In case you’ve got a very nice chinchilla house for your furry pet and you are now wondering what toys you can buy to provide the right amount of fun, but also keep everything safe, then this article will surely help you out. Chinchillas are very active animals that simply love to chew, so going for toys that fit this purpose is an excellent idea.
These small rodents are very fond of wood, this also having a positive impact on their health since the habit of chewing keeps their teeth sharp and trimmed. However, not all wood types are indicated for a chinchilla since some can be toxic.
How to choose the right toys
Of course, you should get the wood from stores that sell toys and pieces of wood specially made for chinchillas. One of the first things you should be careful about is for the wood not to have any kind of glue or paint (unless it’s made clear that rodents can ingest it).
Some pieces of wood can also go through various treatments that might make them less than safe, so always try to choose an alternative as natural as possible. If you are not sure if a certain product or toy is safe for your chinchilla, don’t hesitate to ask for details either from customer support representatives or, the safest bet, from your pet’s vet.
Since we’re talking about safe toys, you should also steer clear of those containing plastic elements. Chinchillas have a sensitive digestive tract so you don’t want your pet to be chewing onto something that might put his or her health at risk. Plastic parts can be easily chewed on and ingested, so they should be avoided.
Safe types of wood
The good part is that you can choose from a wide range of wood types that are safe for your chinchilla. This list includes vines and woods such as blackberry, crabapple, grapevine, kiwi, hawthorn, blackcurrant, pecan, quince, rose hip, and mulberry. You can also go for bamboo, willow (however, not white willow, so be careful), sycamore, poplar, elm, or pine.
Certain flowering trees are also safe to give to a chinchilla. These include ash, cholla, aspen, arbutus, cottonwood, magnolia, manzanita, and dogwood. However, you should always read the label, in case you are getting the wood from a store, and make sure that it hasn’t been treated with any potentially toxic substances.
Types of wood to avoid

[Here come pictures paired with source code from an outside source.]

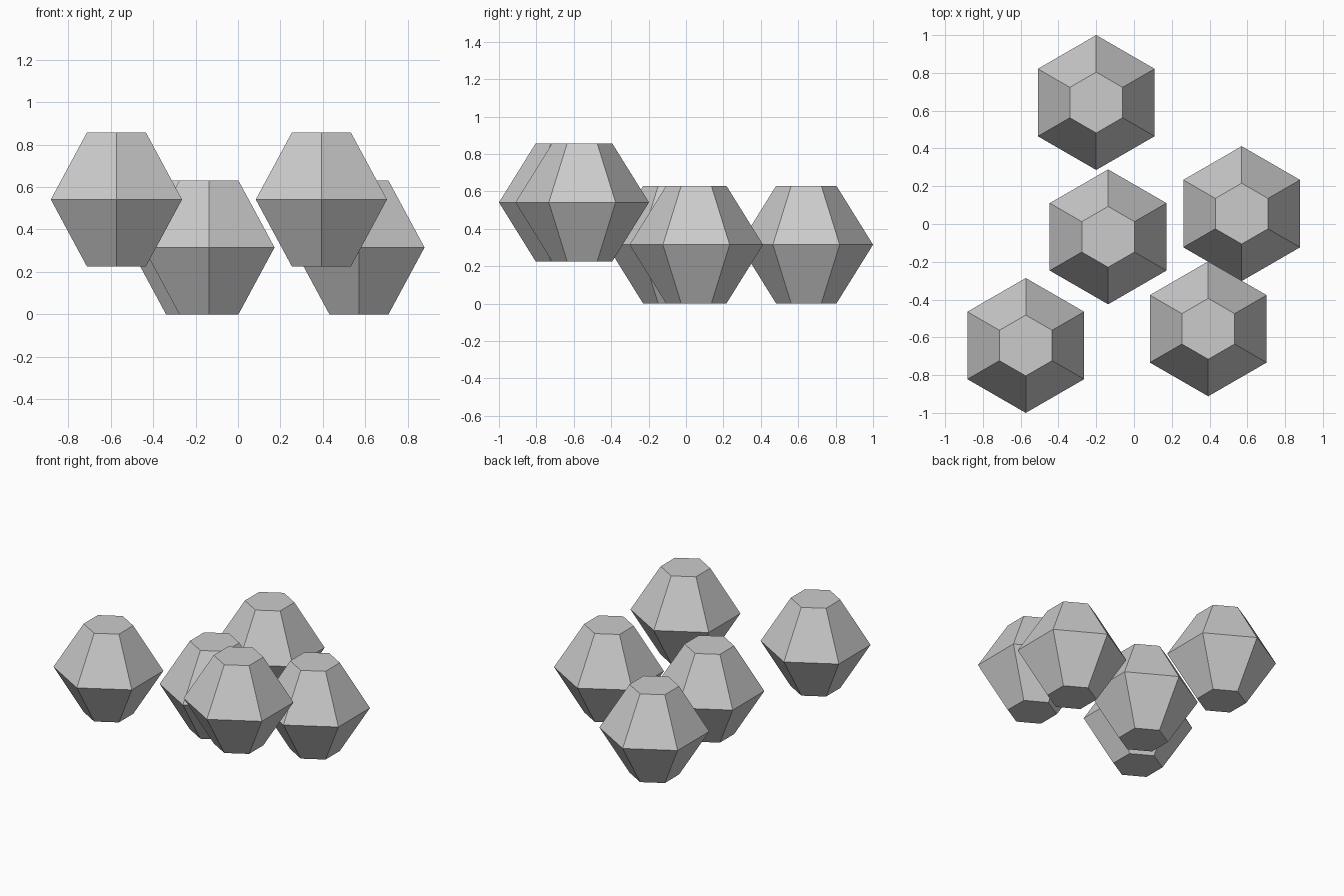
import bpy
import math

if "Cube" in bpy.data.objects:
    bpy.data.objects.remove(bpy.data.objects["Cube"], do_unlink=True)

SIDES = 6
EQUATOR_RADIUS = 0.357
CAP_RADIUS = 0.161
HEIGHT = 0.63

# Single plain grey
grey = bpy.data.materials.new("light_grey")
grey.use_nodes = True
colour = (0.6, 0.6, 0.6, 1)
grey.diffuse_color = colour
grey.node_tree.nodes["Principled BSDF"].inputs["Base Color"].default_value = colour


def ring(radius, z):
    """Hexagon with a corner pointing to the front and back."""
    angles = [math.pi / 2 + 2 * math.pi * i / SIDES for i in range(SIDES)]
    return [(radius * math.cos(a), radius * math.sin(a), z) for a in angles]


# Faceted gem: flat caps with the widest ring halfway up
profile = [(CAP_RADIUS, 0), (EQUATOR_RADIUS, HEIGHT / 2), (CAP_RADIUS, HEIGHT)]
verts = [v for radius, z in profile for v in ring(radius, z)]
faces = [list(reversed(range(SIDES))), list(range(2 * SIDES, 3 * SIDES))]
for level in range(len(profile) - 1):
    low, high = level * SIDES, (level + 1) * SIDES
    for i in range(SIDES):
        j = (i + 1) % SIDES
        faces.append([low + i, low + j, high + j, high + i])

gem = bpy.data.meshes.new("faceted_gem")
gem.from_pydata(verts, [], faces)
gem.materials.append(grey)
gem.update()

# Three gems on the ground, two raised at the front
places = {
    "gem_back": (-0.2, 0.643, 0),
    "gem_left": (0.57, 0.055, 0),
    "gem_middle": (-0.137, -0.068, 0),
    "gem_front_right": (-0.573, -0.643, 0.226),
    "gem_front_left": (0.393, -0.555, 0.226),
}
for name, place in places.items():
    obj = bpy.data.objects.new(name, gem)
    obj.location = place
    bpy.context.collection.objects.link(obj)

The list of woods that should be avoided since they are harmful to a chinchilla is equally long. Until you get very familiar with what you should purchase, you might want to write these on something for when you go shopping for treats for your little friend.
You should avoid any type of wood or branches from some evergreen trees, as well as from fruit-producing ones. The list includes apricot, almond, beech, blackwood, cashew, buckthorn, cedar, chestnut, cherry, as well as citrus ones (lemon, lime, tangerine, orange, or grapefruit).
However, it doesn’t finish here, and you should also consider chokeberry, ebony, eucalyptus, ginkgo, mahogany, mango, maple, myrtle, mesquite, peach, plum, prune, nectarine, and white willow in the same unsafe category.
Moreover, you want to stay away from manufactured plywood that can include harmful glue. Pine that hasn’t been through the kiln drying process falls in the same category as well.
Getting the wood ready
Once you have the wood, especially if it’s organic and not bought from a manufacturer which makes toys especially for chinchillas and other rodents, you will need to prepare it before allowing your little friend to have his or her fun chewing on it.
The first thing you need to do in order to make sure that your pet is able to handle it is to break it up into pieces of approximately 5 inches. They shouldn’t be larger though since chinchillas might have trouble getting a grip on them.
The next step is to boil the wood for around 15 or 20 minutes, and afterward scrub off any tannins or remaining detritus that might get in the way. You can easily do this with a scrubber or a toothbrush. Soaking the wood in hot water and scrubbing it is also a solution. At the end of the process, the water should run clear.
There is an exception to this previous step, namely lichens. If you can see that the wood has this, it’s best to not use it for your chinchilla at all. These composite organisms permeate deep levels of wood and you will not be able to get them out no matter how much boiling and scrubbing you do.
Once you are done boiling and scrubbing the wood, and the water runs clean, this step is done and you can spread the sticks out on a towel to air dry them. If you want to, you can also place the sticks in an oven, once they are completely dry, and heat them in order to thermally remove any germs and organisms that might still be there.
However, this is an optional step, so it’s up to you if you decide to do it. After this entire process, the wood sticks are ready for your chinchilla to enjoy, and the amount he or she is going to get it’s just a matter of preferences.
Keeping it safe
If you don’t want to prepare the sticks and wood yourself, you can obviously always buy some from pet stores, online, or from various retailers. However, as we’ve mentioned, you should avoid any kind of wood that has been treated with pesticides, fungicides, or herbicides. These substances cannot be removed from the wood, so avoid them at any cost.
The best approach is to go for organic sources that can ensure the wood has not been treated or contaminated in any way. If you follow the guidelines above, you have every chance to keep your chinchilla happy and healthy from every point of view, so that you can both enjoy as much time together as possible.